::: Input for this task :::

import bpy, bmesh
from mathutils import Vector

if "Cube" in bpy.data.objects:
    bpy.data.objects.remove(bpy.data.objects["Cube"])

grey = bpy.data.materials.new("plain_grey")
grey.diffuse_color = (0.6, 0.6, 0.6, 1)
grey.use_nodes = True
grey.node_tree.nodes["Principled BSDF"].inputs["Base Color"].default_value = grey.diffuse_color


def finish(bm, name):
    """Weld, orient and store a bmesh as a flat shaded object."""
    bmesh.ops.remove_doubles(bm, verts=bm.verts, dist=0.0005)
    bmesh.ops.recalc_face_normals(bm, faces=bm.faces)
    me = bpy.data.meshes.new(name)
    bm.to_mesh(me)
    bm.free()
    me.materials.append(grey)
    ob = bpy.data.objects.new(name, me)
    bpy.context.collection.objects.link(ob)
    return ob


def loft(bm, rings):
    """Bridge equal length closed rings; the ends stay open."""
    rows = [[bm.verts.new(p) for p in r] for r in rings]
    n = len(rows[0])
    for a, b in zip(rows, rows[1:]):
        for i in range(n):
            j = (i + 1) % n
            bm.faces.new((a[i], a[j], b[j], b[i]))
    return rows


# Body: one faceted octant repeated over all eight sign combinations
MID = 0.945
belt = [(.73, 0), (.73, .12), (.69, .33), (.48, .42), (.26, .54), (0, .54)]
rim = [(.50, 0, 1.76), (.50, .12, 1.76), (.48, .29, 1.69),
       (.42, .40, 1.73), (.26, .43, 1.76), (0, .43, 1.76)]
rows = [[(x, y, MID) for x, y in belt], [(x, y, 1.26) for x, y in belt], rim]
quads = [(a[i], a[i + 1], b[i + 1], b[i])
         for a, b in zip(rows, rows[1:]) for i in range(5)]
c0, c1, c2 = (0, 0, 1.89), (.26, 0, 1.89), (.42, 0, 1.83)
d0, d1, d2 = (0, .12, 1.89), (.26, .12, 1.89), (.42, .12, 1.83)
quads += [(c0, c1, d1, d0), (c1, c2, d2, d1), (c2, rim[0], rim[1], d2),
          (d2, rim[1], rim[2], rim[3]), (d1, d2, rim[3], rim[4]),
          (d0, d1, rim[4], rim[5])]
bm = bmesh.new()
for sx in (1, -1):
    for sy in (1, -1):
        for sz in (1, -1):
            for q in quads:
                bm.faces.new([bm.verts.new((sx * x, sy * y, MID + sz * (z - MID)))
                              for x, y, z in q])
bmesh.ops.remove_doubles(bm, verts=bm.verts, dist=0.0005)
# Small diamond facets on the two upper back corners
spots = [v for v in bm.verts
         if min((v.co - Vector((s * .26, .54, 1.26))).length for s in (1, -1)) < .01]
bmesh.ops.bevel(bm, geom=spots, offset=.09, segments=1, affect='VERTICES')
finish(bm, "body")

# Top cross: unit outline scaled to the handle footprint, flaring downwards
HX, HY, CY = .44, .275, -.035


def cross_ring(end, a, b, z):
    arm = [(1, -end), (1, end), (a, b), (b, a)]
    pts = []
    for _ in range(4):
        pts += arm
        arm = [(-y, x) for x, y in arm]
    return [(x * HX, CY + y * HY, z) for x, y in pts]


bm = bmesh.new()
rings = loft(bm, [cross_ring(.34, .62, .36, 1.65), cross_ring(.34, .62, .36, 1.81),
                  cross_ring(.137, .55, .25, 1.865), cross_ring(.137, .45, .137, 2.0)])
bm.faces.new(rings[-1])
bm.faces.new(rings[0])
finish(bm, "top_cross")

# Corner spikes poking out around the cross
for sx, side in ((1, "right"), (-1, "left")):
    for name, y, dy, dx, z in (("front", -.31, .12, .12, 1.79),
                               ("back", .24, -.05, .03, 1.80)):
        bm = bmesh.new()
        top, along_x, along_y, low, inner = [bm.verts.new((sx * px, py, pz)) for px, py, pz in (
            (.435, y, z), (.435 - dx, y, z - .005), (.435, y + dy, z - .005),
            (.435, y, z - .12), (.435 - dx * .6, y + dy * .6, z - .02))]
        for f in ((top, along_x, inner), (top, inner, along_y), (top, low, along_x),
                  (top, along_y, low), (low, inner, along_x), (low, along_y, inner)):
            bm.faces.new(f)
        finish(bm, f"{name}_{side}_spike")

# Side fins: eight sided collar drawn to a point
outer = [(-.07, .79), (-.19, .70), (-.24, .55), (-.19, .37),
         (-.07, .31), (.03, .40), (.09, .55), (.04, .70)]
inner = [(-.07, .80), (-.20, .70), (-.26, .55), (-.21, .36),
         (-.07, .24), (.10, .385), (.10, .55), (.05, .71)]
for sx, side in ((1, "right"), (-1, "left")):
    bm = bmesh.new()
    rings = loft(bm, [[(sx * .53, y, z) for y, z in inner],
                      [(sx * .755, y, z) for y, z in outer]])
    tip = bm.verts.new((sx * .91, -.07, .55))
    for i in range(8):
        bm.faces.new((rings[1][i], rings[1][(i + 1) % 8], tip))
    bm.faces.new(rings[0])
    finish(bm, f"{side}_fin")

:::

▸ Required work: Only the lines above from the one with "for name, y, dy, dx, z" through the one with "[(sx * .755, y, z)" should be duplicated, character for character.

▸ Result of this exercise:
    for name, y, dy, dx, z in (("front", -.31, .12, .12, 1.79),
                               ("back", .24, -.05, .03, 1.80)):
        bm = bmesh.new()
        top, along_x, along_y, low, inner = [bm.verts.new((sx * px, py, pz)) for px, py, pz in (
            (.435, y, z), (.435 - dx, y, z - .005), (.435, y + dy, z - .005),
            (.435, y, z - .12), (.435 - dx * .6, y + dy * .6, z - .02))]
        for f in ((top, along_x, inner), (top, inner, along_y), (top, low, along_x),
                  (top, along_y, low), (low, inner, along_x), (low, along_y, inner)):
            bm.faces.new(f)
        finish(bm, f"{name}_{side}_spike")

# Side fins: eight sided collar drawn to a point
outer = [(-.07, .79), (-.19, .70), (-.24, .55), (-.19, .37),
         (-.07, .31), (.03, .40), (.09, .55), (.04, .70)]
inner = [(-.07, .80), (-.20, .70), (-.26, .55), (-.21, .36),
         (-.07, .24), (.10, .385), (.10, .55), (.05, .71)]
for sx, side in ((1, "right"), (-1, "left")):
    bm = bmesh.new()
    rings = loft(bm, [[(sx * .53, y, z) for y, z in inner],
                      [(sx * .755, y, z) for y, z in outer]])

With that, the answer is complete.